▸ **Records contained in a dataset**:
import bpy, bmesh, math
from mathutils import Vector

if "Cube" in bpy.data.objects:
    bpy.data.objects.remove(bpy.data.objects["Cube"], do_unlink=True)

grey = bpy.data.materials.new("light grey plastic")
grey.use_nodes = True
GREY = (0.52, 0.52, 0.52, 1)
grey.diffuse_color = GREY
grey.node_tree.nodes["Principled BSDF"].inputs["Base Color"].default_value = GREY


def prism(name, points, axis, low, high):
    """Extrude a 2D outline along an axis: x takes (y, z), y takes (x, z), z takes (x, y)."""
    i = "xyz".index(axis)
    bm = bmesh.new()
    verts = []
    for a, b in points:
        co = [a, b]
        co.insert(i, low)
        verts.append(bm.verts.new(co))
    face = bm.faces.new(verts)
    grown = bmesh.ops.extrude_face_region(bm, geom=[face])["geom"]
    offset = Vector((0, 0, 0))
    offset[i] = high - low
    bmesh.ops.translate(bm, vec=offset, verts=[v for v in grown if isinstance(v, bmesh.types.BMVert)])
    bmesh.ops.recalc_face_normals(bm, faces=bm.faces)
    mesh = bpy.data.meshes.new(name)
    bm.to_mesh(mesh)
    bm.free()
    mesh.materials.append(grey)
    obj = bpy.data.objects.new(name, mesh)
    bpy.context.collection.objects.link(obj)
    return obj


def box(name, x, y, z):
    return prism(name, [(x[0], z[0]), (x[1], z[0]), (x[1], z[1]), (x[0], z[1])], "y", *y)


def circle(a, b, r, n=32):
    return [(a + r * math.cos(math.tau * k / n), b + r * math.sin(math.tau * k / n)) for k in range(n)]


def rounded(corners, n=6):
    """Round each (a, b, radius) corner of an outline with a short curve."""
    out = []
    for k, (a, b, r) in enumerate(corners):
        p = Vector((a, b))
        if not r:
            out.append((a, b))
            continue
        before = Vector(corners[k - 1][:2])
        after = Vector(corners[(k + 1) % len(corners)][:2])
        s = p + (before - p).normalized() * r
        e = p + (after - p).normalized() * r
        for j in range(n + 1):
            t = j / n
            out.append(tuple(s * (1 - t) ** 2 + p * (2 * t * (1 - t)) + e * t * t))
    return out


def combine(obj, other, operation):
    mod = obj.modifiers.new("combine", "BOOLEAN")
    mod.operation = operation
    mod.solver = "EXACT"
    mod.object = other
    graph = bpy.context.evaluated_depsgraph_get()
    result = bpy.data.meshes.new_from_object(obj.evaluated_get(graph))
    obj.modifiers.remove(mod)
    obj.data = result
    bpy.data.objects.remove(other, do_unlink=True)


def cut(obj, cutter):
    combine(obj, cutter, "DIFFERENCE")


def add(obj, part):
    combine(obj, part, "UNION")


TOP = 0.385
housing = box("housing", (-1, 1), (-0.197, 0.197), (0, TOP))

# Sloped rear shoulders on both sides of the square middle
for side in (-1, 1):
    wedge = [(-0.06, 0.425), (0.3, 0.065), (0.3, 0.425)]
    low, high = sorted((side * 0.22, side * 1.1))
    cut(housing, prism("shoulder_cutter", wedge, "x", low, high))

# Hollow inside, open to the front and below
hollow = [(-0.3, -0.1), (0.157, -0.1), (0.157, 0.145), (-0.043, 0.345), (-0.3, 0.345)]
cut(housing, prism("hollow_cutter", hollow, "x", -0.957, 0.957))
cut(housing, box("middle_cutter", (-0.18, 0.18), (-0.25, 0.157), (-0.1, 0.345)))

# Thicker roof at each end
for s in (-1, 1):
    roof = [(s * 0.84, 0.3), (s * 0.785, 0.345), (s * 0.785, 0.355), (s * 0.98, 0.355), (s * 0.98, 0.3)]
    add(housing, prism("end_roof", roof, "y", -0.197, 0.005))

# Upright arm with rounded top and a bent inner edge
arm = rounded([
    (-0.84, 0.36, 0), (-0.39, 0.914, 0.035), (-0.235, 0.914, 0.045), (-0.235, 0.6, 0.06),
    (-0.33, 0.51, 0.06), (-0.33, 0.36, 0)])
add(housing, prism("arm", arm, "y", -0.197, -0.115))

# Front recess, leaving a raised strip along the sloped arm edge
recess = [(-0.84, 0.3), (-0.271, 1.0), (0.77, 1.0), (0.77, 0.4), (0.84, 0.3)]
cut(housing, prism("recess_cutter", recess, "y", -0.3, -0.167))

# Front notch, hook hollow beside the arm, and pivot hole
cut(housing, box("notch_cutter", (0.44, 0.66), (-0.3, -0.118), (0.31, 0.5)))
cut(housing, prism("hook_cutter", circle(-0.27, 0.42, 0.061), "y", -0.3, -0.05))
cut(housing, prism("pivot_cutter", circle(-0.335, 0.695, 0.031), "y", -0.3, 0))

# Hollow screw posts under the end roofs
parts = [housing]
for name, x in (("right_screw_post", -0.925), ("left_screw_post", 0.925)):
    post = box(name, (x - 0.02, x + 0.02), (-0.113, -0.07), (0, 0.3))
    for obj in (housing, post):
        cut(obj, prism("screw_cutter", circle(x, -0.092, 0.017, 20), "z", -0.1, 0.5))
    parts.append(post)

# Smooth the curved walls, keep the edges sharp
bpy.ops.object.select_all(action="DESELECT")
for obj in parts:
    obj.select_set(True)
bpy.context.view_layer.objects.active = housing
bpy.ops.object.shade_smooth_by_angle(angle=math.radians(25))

▸ **Exercise prompt**: Above are records; repeat only the lines starting at the line with "p = Vector((a, b))" and ending at the line with "# Front notch, hook", exactly as they appear, both included.

▸ **Solution**:
        p = Vector((a, b))
        if not r:
            out.append((a, b))
            continue
        before = Vector(corners[k - 1][:2])
        after = Vector(corners[(k + 1) % len(corners)][:2])
        s = p + (before - p).normalized() * r
        e = p + (after - p).normalized() * r
        for j in range(n + 1):
            t = j / n
            out.append(tuple(s * (1 - t) ** 2 + p * (2 * t * (1 - t)) + e * t * t))
    return out


def combine(obj, other, operation):
    mod = obj.modifiers.new("combine", "BOOLEAN")
    mod.operation = operation
    mod.solver = "EXACT"
    mod.object = other
    graph = bpy.context.evaluated_depsgraph_get()
    result = bpy.data.meshes.new_from_object(obj.evaluated_get(graph))
    obj.modifiers.remove(mod)
    obj.data = result
    bpy.data.objects.remove(other, do_unlink=True)


def cut(obj, cutter):
    combine(obj, cutter, "DIFFERENCE")


def add(obj, part):
    combine(obj, part, "UNION")


TOP = 0.385
housing = box("housing", (-1, 1), (-0.197, 0.197), (0, TOP))

# Sloped rear shoulders on both sides of the square middle
for side in (-1, 1):
    wedge = [(-0.06, 0.425), (0.3, 0.065), (0.3, 0.425)]
    low, high = sorted((side * 0.22, side * 1.1))
    cut(housing, prism("shoulder_cutter", wedge, "x", low, high))

# Hollow inside, open to the front and below
hollow = [(-0.3, -0.1), (0.157, -0.1), (0.157, 0.145), (-0.043, 0.345), (-0.3, 0.345)]
cut(housing, prism("hollow_cutter", hollow, "x", -0.957, 0.957))
cut(housing, box("middle_cutter", (-0.18, 0.18), (-0.25, 0.157), (-0.1, 0.345)))

# Thicker roof at each end
for s in (-1, 1):
    roof = [(s * 0.84, 0.3), (s * 0.785, 0.345), (s * 0.785, 0.355), (s * 0.98, 0.355), (s * 0.98, 0.3)]
    add(housing, prism("end_roof", roof, "y", -0.197, 0.005))

# Upright arm with rounded top and a bent inner edge
arm = rounded([
    (-0.84, 0.36, 0), (-0.39, 0.914, 0.035), (-0.235, 0.914, 0.045), (-0.235, 0.6, 0.06),
    (-0.33, 0.51, 0.06), (-0.33, 0.36, 0)])
add(housing, prism("arm", arm, "y", -0.197, -0.115))

# Front recess, leaving a raised strip along the sloped arm edge
recess = [(-0.84, 0.3), (-0.271, 1.0), (0.77, 1.0), (0.77, 0.4), (0.84, 0.3)]
cut(housing, prism("recess_cutter", recess, "y", -0.3, -0.167))

# Front notch, hook hollow beside the arm, and pivot hole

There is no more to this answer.